[What you will do] In the entries that follow, find the line containing "vertical base axis", then output exactly every line from the first through that one.

[Exercise input]
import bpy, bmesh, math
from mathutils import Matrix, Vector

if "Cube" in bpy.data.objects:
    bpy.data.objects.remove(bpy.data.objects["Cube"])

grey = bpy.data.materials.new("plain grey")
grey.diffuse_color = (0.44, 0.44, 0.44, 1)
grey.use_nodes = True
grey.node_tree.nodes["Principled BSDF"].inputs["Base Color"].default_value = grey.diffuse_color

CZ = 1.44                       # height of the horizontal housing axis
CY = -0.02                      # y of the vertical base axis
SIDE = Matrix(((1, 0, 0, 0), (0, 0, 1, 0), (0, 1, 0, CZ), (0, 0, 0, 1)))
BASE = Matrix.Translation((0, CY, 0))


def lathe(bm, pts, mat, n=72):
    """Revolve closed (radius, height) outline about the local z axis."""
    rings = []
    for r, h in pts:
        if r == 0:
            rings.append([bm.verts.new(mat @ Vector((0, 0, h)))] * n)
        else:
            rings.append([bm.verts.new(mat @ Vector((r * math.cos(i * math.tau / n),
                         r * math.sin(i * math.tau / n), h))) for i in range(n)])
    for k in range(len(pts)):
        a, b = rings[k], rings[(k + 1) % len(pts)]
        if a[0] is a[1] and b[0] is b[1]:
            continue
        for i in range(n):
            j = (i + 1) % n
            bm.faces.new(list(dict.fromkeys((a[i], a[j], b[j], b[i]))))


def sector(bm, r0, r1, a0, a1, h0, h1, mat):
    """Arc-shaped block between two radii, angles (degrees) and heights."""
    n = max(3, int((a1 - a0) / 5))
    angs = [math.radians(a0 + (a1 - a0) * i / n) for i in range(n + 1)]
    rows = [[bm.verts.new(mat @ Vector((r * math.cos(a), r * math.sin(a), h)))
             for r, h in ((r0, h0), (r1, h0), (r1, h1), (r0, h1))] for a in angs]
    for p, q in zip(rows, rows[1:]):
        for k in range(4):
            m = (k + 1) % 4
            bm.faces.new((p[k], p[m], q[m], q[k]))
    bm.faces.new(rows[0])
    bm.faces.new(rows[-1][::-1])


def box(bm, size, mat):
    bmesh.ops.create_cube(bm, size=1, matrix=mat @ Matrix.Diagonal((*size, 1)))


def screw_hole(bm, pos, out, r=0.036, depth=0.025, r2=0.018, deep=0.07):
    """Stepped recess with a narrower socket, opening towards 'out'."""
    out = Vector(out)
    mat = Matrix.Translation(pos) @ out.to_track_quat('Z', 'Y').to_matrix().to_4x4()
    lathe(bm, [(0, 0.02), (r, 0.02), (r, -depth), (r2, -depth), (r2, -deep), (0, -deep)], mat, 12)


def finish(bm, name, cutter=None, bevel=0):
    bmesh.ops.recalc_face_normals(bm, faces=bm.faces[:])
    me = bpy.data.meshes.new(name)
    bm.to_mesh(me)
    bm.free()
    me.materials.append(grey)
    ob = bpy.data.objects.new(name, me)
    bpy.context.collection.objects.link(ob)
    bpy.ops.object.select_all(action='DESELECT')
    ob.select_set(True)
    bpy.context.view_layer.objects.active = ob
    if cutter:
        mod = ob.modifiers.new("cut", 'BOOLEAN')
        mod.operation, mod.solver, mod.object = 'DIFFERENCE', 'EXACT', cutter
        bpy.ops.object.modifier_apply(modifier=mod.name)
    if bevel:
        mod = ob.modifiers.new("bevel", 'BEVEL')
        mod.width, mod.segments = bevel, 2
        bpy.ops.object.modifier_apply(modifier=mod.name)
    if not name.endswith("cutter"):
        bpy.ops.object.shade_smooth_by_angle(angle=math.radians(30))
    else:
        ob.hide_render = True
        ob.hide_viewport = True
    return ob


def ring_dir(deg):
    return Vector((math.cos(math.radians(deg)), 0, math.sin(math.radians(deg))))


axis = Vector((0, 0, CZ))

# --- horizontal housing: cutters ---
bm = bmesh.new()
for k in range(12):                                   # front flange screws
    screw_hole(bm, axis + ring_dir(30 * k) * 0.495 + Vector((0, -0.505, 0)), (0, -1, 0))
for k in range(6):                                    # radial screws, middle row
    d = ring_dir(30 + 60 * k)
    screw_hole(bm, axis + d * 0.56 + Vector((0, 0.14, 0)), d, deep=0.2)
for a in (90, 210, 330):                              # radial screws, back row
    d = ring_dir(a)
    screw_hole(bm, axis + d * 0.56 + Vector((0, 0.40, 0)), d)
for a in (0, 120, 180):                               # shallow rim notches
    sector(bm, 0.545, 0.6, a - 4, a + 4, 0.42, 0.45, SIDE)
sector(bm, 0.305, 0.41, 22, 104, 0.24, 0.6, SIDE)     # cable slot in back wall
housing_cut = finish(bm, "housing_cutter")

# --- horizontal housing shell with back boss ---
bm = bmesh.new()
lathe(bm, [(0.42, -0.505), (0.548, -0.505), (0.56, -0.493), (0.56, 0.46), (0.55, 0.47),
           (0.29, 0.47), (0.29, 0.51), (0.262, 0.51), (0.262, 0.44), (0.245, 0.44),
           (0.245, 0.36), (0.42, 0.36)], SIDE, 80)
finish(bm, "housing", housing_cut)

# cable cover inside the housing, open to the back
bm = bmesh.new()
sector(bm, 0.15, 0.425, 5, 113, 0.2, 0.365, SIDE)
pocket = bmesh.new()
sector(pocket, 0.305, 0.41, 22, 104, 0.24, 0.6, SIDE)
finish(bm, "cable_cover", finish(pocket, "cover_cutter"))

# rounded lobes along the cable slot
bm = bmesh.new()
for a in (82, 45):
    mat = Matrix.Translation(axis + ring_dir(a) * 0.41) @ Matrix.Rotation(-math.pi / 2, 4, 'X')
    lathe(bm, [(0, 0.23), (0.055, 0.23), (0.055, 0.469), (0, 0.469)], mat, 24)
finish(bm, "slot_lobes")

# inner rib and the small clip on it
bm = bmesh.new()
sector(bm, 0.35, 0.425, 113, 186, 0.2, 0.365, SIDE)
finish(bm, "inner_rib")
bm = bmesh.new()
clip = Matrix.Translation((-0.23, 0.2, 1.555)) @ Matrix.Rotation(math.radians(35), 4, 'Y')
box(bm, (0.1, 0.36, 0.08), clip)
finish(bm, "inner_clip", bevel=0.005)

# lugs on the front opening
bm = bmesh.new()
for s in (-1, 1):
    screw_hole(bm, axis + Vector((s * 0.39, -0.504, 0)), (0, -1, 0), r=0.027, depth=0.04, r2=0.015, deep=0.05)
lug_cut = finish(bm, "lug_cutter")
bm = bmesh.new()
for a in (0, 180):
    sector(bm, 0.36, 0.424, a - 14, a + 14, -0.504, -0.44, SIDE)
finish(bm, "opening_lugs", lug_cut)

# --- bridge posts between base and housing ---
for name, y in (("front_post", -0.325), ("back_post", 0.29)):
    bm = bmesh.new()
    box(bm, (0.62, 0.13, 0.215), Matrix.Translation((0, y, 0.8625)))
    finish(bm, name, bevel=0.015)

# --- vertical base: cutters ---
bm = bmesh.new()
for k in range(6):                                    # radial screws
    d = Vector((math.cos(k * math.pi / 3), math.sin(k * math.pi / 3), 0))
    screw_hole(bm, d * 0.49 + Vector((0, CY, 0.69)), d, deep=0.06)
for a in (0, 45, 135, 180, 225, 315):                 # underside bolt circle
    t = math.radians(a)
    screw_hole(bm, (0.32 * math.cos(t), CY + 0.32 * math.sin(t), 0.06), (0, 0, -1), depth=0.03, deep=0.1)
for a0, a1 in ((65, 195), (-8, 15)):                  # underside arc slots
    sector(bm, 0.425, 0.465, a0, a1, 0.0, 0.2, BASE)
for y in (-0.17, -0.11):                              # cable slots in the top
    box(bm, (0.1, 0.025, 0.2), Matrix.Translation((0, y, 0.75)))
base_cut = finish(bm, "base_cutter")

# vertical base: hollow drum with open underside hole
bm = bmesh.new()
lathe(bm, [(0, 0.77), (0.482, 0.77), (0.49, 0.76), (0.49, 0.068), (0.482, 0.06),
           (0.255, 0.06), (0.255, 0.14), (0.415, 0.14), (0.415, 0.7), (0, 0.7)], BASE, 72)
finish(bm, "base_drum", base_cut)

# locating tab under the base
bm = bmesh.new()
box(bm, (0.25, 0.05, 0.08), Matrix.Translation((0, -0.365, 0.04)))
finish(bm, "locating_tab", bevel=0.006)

[Finished task]
import bpy, bmesh, math
from mathutils import Matrix, Vector

if "Cube" in bpy.data.objects:
    bpy.data.objects.remove(bpy.data.objects["Cube"])

grey = bpy.data.materials.new("plain grey")
grey.diffuse_color = (0.44, 0.44, 0.44, 1)
grey.use_nodes = True
grey.node_tree.nodes["Principled BSDF"].inputs["Base Color"].default_value = grey.diffuse_color

CZ = 1.44                       # height of the horizontal housing axis
CY = -0.02                      # y of the vertical base axis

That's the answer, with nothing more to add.